The exciting Salvador Carnival celebrations will be taking place once again next February from Thursday the 7th to Wednesday the 13th 2013, and the Carnival itself will be held on Tuesday the 12th of February. A tradition for some 50 years in Brazil now, Salvador Carnival boasts the world’s largest street festival according to the Guinness Book of World Records with as many as 2 million festival-goers making their way to this exciting Brazilian city every year to join in the festival celebrations. The party kicks off on Thursday with the election of Rei Momo, the King of the Carnival, and concludes the following week on the morning of Ash Wednesday.
Salvador Carnival History
Salvador Carnival began in 1950 when two music students, Dodo and Osmar, took an old banger and converted it into what is now called a “Trio Elétrico”. It comprises a done up semi-trailer with space at the back for sound equipment and a band to perform. They however, used an old 1929 Ford then took to the streets of Salvador on their quirky invention playing their own axé music creations consisting of typical Bahian beats. They called themselves the “Dupla Elétrica” (Electric Duo) based on the electrified string instruments they played, and following a further addition to the group, changed their name to the “Trio Elétrico” (Electric Trio).Then came the Salvador Carnival which adopted this concept of performing atop a moving vehicle. Today, the Salvador Carnival features Trios Elétricos comprising huge trucks equipped with the latest sound and audio equipment.

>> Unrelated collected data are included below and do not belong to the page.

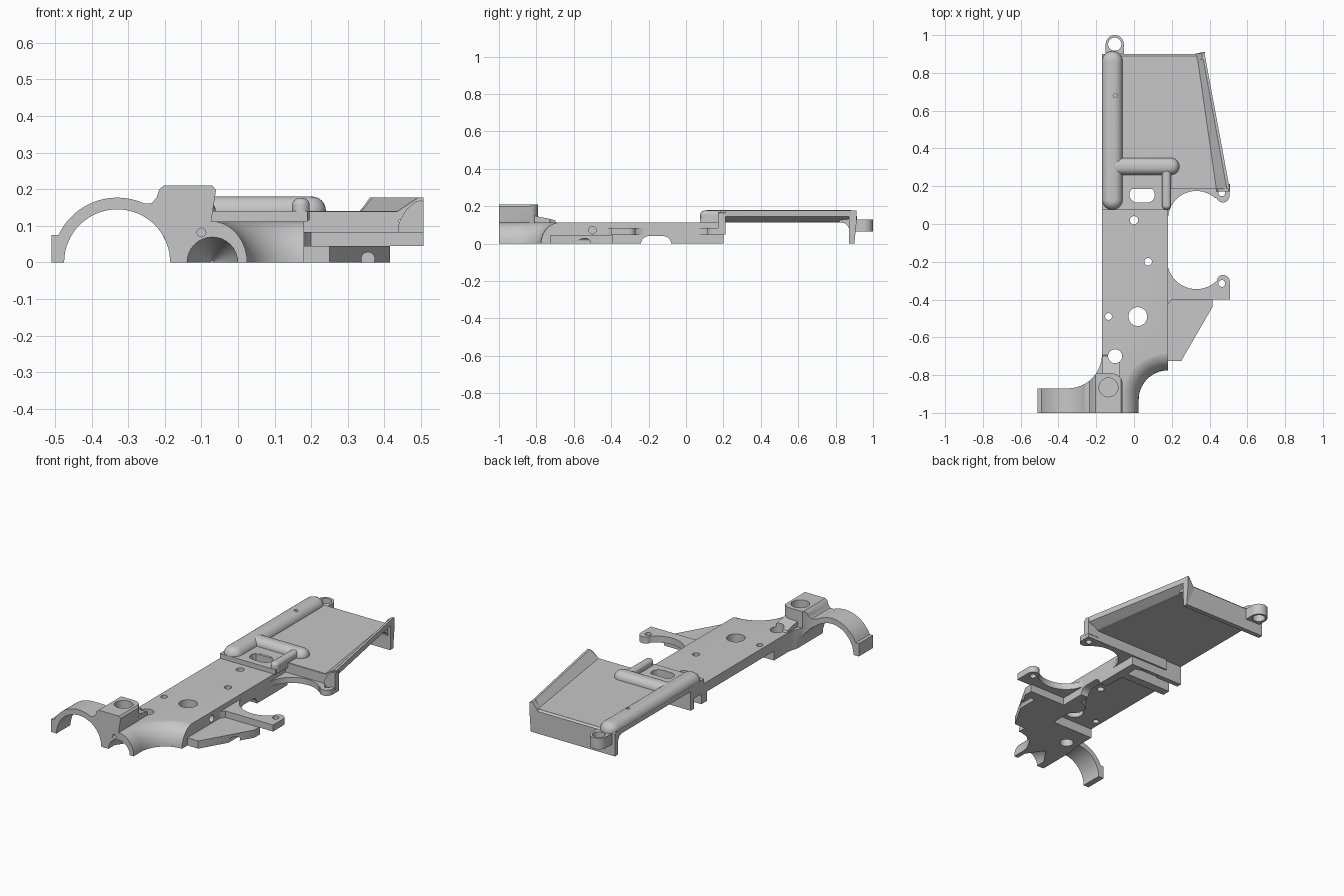
import bpy, bmesh
from math import sin, cos, radians, pi

if "Cube" in bpy.data.objects:
    bpy.data.objects.remove(bpy.data.objects["Cube"])

grey = bpy.data.materials.new("satin grey")
grey.use_nodes = True
grey.diffuse_color = (0.57, 0.57, 0.57, 1)
grey.node_tree.nodes["Principled BSDF"].inputs["Base Color"].default_value = grey.diffuse_color


def arc(cx, cy, r, start, end, n=16):
    angles = [radians(start + (end - start) * i / n) for i in range(n + 1)]
    return [(cx + r * cos(a), cy + r * sin(a)) for a in angles]


def loft(name, layers):
    """Skin equal rings of points and cap both ends."""
    bm = bmesh.new()
    rings = [[bm.verts.new(p) for p in layer] for layer in layers]
    n = len(rings[0])
    for a, b in zip(rings, rings[1:]):
        for i in range(n):
            j = (i + 1) % n
            bm.faces.new((a[i], a[j], b[j], b[i]))
    bm.faces.new(rings[0])
    bm.faces.new(rings[-1])
    bmesh.ops.recalc_face_normals(bm, faces=bm.faces)
    mesh = bpy.data.meshes.new(name)
    bm.to_mesh(mesh)
    bm.free()
    mesh.materials.append(grey)
    obj = bpy.data.objects.new(name, mesh)
    bpy.context.collection.objects.link(obj)
    return obj


def prism(name, pts, lo, hi, axis="z"):
    place = {"z": lambda a, b, h: (a, b, h),
             "y": lambda a, b, h: (a, h, b),
             "x": lambda a, b, h: (h, a, b)}[axis]
    return loft(name, [[place(a, b, h) for a, b in pts] for h in (lo, hi)])


def rect(x0, x1, y0, y1):
    return [(x0, y0), (x1, y0), (x1, y1), (x0, y1)]


def capsule(x0, y0, x1, y1, r):
    """Stadium outline between two centres along x or y."""
    if x1 > x0:
        return arc(x0, y0, r, 90, 270) + arc(x1, y1, r, -90, 90)
    return arc(x0, y0, r, 180, 360) + arc(x1, y1, r, 0, 180)


def rounded_rail(name, x0, y0, x1, y1, r, lo, hi, soft):
    """Stadium bar whose top rim is rounded by a quarter circle."""
    steps = [(r, lo)] + [(r - soft * (1 - cos(a)), hi - soft * (1 - sin(a)))
                         for a in (pi / 2 * i / 6 for i in range(7))]
    return loft(name, [[(x, y, z) for x, y in capsule(x0, y0, x1, y1, q)] for q, z in steps])


def circle(cx, cy, r):
    return arc(cx, cy, r, 0, 348.75, 31)


def combine(obj, tools, operation="DIFFERENCE"):
    """Apply booleans and remove the tools."""
    for tool in tools:
        mod = obj.modifiers.new("cut", "BOOLEAN")
        mod.operation, mod.object, mod.solver = operation, tool, "EXACT"
        graph = bpy.context.evaluated_depsgraph_get()
        mesh = bpy.data.meshes.new_from_object(obj.evaluated_get(graph))
        obj.modifiers.clear()
        obj.data = mesh
        bpy.data.objects.remove(tool)
    return obj


def drill(cx, cy, r, lo=-0.1, hi=0.4, axis="z"):
    return prism("cutter", circle(cx, cy, r), lo, hi, axis)


def slot():
    return prism("cutter", capsule(0.018, 0.155, 0.068, 0.155, 0.042), -0.1, 0.4)


# Central body with a concave flared rear corner
THICK = 0.112
left_curve = arc(-0.35, -0.69, 0.18, -38, 0, 8)
body = prism("body", [(-0.2, -1), (0.18, -1), (0.18, 0.2), (-0.17, 0.2)]
             + left_curve[::-1], 0, THICK)
flare_layers = []
for k in range(-1, 11):
    t = max(k, 0) / 10 * pi / 2
    r = 0.155 + 0.1 * (1 - cos(t))
    z = -0.05 if k < 0 else (THICK + 0.001) * sin(t)
    outline = arc(0.18, -0.93, r, 90, 180, 20) + [(0.18 - r, -1.1), (0.5, -1.1), (0.5, r - 0.93)]
    flare_layers.append([(x, y, z) for x, y in outline])
flare = loft("cutter", flare_layers)
socket = loft("cutter", [[(x, y, z) for x, z in circle(-0.07, 0, r)]
                         for y, r in ((-1.05, 0.07), (-0.94, 0.068), (-0.85, 0.005))])
hollow = [(-0.3, 0.05), (0.13, 0.05), (0.13, -0.3), (0.06, -0.34),
          (0.06, -0.4), (0.1, -0.44), (0.1, -0.57), (-0.3, -0.57)]
combine(body, [
    flare, socket,
    drill(-0.33, 0, 0.145, -1.1, -0.6, "y"),
    prism("cutter", hollow, -0.1, 0.055),
    prism("cutter", capsule(-0.2, 0, -0.12, 0, 0.04), -0.4, 0.4, "x"),
    prism("cutter", rect(-0.3, 0.13, 0.1, 0.17), -0.1, 0.06),
    slot(),
    drill(0, 0.02, 0.022), drill(0.075, -0.2, 0.02),
    drill(-0.135, -0.49, 0.018), drill(0.02, -0.49, 0.05),
    drill(-0.1, -0.7, 0.037), drill(-0.5, 0.072, 0.02, 0.1, 0.3, "x"),
    drill(-0.1, 0.082, 0.012, -1.1, -0.95, "y"),
])

# Sloped shoulder between the body and the rear block
shoulder = prism("shoulder", [(-0.81, 0.1), (-0.81, 0.15), (-0.78, 0.142), (-0.74, 0.135),
                              (-0.7, 0.125), (-0.69, 0.1)], -0.168, -0.075, "x")
combine(shoulder, [drill(-0.1, -0.7, 0.037)])

# Rear half ring and detent block, trimmed to a curved plan
ring_profile = ([(-0.51, 0), (-0.51, 0.075)] + arc(-0.33, 0, 0.177, 155, 65, 24)
                + [(-0.235, 0.162), (-0.222, 0.178), (-0.215, 0.2), (-0.203, 0.21),
                   (-0.07, 0.21), (-0.06, 0.198), (-0.075, 0.1), (-0.16, 0.08), (-0.16, 0)]
                + arc(-0.33, 0, 0.145, 0, 180, 32))
rear_ring = prism("rear_ring", ring_profile, -1, -0.79, "y")
ring_plan = ([(-0.6, -1.1), (0, -1.1)] + arc(-0.12, -0.85, 0.06, 0, 90, 8)
             + arc(-0.35, -0.69, 0.18, -33, -90) + [(-0.6, -0.87)])
combine(rear_ring, [prism("cutter", ring_plan, -0.1, 0.4)], "INTERSECT")
combine(rear_ring, [drill(-0.135, -0.865, 0.05, 0.15)])

# Tang under the rear of the body
tang = prism("grip_tang", [(0.16, -0.725), (0.25, -0.725), (0.415, -0.44),
                           (0.415, -0.39), (0.16, -0.39)], 0, 0.045)
combine(tang, [drill(0.355, 0.01, 0.018, -0.8, -0.45, "y")])

# Guard ears either side of the round opening
rear_ear = prism("rear_ear", [(0.17, -0.46), (0.175, -0.43), (0.2, -0.4), (0.507, -0.4)]
                 + arc(0.472, -0.305, 0.035, 0, 165, 10)
                 + arc(0.33, -0.19, 0.155, -45, -180) + [(0.17, -0.19)], 0.045, 0.083)
combine(rear_ear, [drill(0.465, -0.315, 0.018)])
front_ear = prism("front_ear", [(0.17, 0.04), (0.18, 0.04)]
                  + arc(0.33, 0.025, 0.15, 175, 48)
                  + arc(0.47, 0.15, 0.036, 200, 360, 10) + [(0.506, 0.21), (0.17, 0.21)],
                  0.05, 0.083)
combine(front_ear, [drill(0.465, 0.165, 0.018)])

# Broad forward side plate with its end walls
plate = prism("side_plate", [(-0.17, 0.075), (0.19, 0.075), (0.19, 0.19), (0.44, 0.19),
                             (0.338, 0.89), (-0.17, 0.89)], 0.112, 0.14)
combine(plate, [slot()])
prism("front_wall", [(0.9, 0), (0.9, 0.13), (0.89, 0.139), (0.82, 0.139), (0.82, 0.112)]
      + arc(0.832, 0.072, 0.04, 90, 0, 8) + [(0.872, 0)], -0.17, 0.36, "x")
prism("rear_wall", rect(-0.06, 0.44, 0.184, 0.21), 0.05, 0.139)

# Thin flared lip along the slanted edge, open underneath
loft("flared_lip", [[(inner, y, 0.114), (outer, y, 0.145), (outer, y, 0.177),
                     (ridge, y, 0.177), (inner, y, 0.14)]
                    for y, inner, ridge, outer in ((0.185, 0.436, 0.492, 0.507),
                                                   (0.9, 0.333, 0.362, 0.374))])
prism("lip_end", [(0.507, 0.07), (0.507, 0.165), (0.5, 0.17), (0.485, 0.166),
                  (0.46, 0.145), (0.44, 0.11), (0.435, 0.07)], 0.172, 0.212, "y")
loft("lip_front", [[(x, y, z) for x, y in ring] for ring, z in
                   (([(0.32, 0.872), (0.375, 0.872), (0.375, 0.9), (0.32, 0.9)], 0),
                    ([(0.32, 0.872), (0.378, 0.872), (0.375, 0.912), (0.32, 0.9)], 0.12),
                    ([(0.36, 0.872), (0.378, 0.872), (0.375, 0.912), (0.36, 0.905)], 0.177))])

# Raised rounded rails on the plate
rail = rounded_rail("long_rail", -0.115, 0.13, -0.115, 0.86, 0.055, 0.115, 0.18, 0.045)
combine(rail, [drill(-0.1, 0.68, 0.01, 0.15)])
rounded_rail("cross_rail", -0.09, 0.305, 0.195, 0.305, 0.045, 0.115, 0.18, 0.038)
rounded_rail("short_rail", 0.172, 0.1, 0.172, 0.27, 0.024, 0.115, 0.176, 0.02)

# Forward pivot lug
lug = prism("pivot_lug", arc(-0.102, 0.952, 0.048, 0, 180, 20)
            + [(-0.15, 0.875), (-0.054, 0.875)], 0.065, 0.13)
combine(lug, [drill(-0.102, 0.952, 0.035)])

# Smooth shading with crisp edges
bpy.ops.object.select_all(action='DESELECT')
for obj in bpy.context.collection.objects:
    if obj.type == 'MESH':
        obj.select_set(True)
        bpy.context.view_layer.objects.active = obj
bpy.ops.object.shade_smooth_by_angle(angle=radians(35))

About Salvador Carnival
The Salvador Carnival in Bahia is unlike any other. It consists of “Blocos de Carnaval” (Carnival Blocks) which basically comprise crowds which have gathered around a Trio Elétrico where the singer or band is performing. The Trios Elétricos follow predetermined routes which are called the Carnival Circuits. To form part of the Carnival Block festival-goers must buy an “abadá” consisting of a t-shirt bearing a design identifying that person as a member. It entitles them to access the area sectioned off by a rope around the Trio Elétrico.
Salvador Carnival Circuits
The Trios Elétricos complete 3 routes (Carnival Circuits) including the Batatinha Circuit which runs through the old city, Pelourinho, and comprises a more traditional carnival with small bands, the Barra-Ondina Circuit or Dodô Circuit, which runs from the Barra neighbourhood to the Ondina neighbourhood, along the Atlantic Ocean, and finally the more traditional circuit called the Campo Grande Circuit or Osmar Circuit. It runs from Praça do Campo Grande to the historic Praça Castro Alves.
Salvador Carnival Blocks
There are around 30 blocks in Salvador Carnival distinguished via their different style and groups. Day passes, as well as festival passes (corresponding abadás) are available.
Alternatively, a combination of abadás for access to various blocks can be purchased. The most popular Carnival Blocks include the Camaleão, Voa-Voa, CocoBambu and the Timbalada. Prices range from R$ 150.00 to R$ 840.00 (60 euro to 336 euro) per day.
Salvador Carnival Stands
The Carnival stands are set up along the various circuits, and feature an open-bar, free buffet, beach access, space with a DJ and electronic music, and last but not least great views of the street and passing parades. In addition, festival-goers also get the chance to receive a massage or a makeover, and get a brand new look for their abadá. The Camarote Salvador, Camarote Skol and Camarote Oceania feature amongst the best.
Similarly to the Carnival Blocks, prices vary in accordance with the abadá (for a day or festival pass) and range from R$ 120.00 to R$ 1090.00 (48 euro to 436 euro) per day.
Salvador Carnival Hours
The parades usually kick off late afternoon and last until the early hours of the morning on Thursday, Friday and Saturday. On Sunday, Monday and Tuesday they start around 1pm and finish in the evening. On the final day, Ash Wednesday, the celebrations begin at 6am and the Salvador Carnival celebrations officially conclude at midday with all the Trios gathering on Praça Castro Alves.
Pipocas in Salvador Carnival
Finally, “pipocas” (popcorns) refer to those festival-goers who haven’t purchased an abadá for a carnival block or stand and wander freely along the various carnival routes. For pipocas there are numerous stalls selling beer and food.
So, now you know about the huge party that is the Salvador Carnival. If you would like to go to Salvador Carnival 2013 then you can purchase an abadá on the Central do Carnaval website, or the individual Carnival Block and Carnival Stand websites themselves.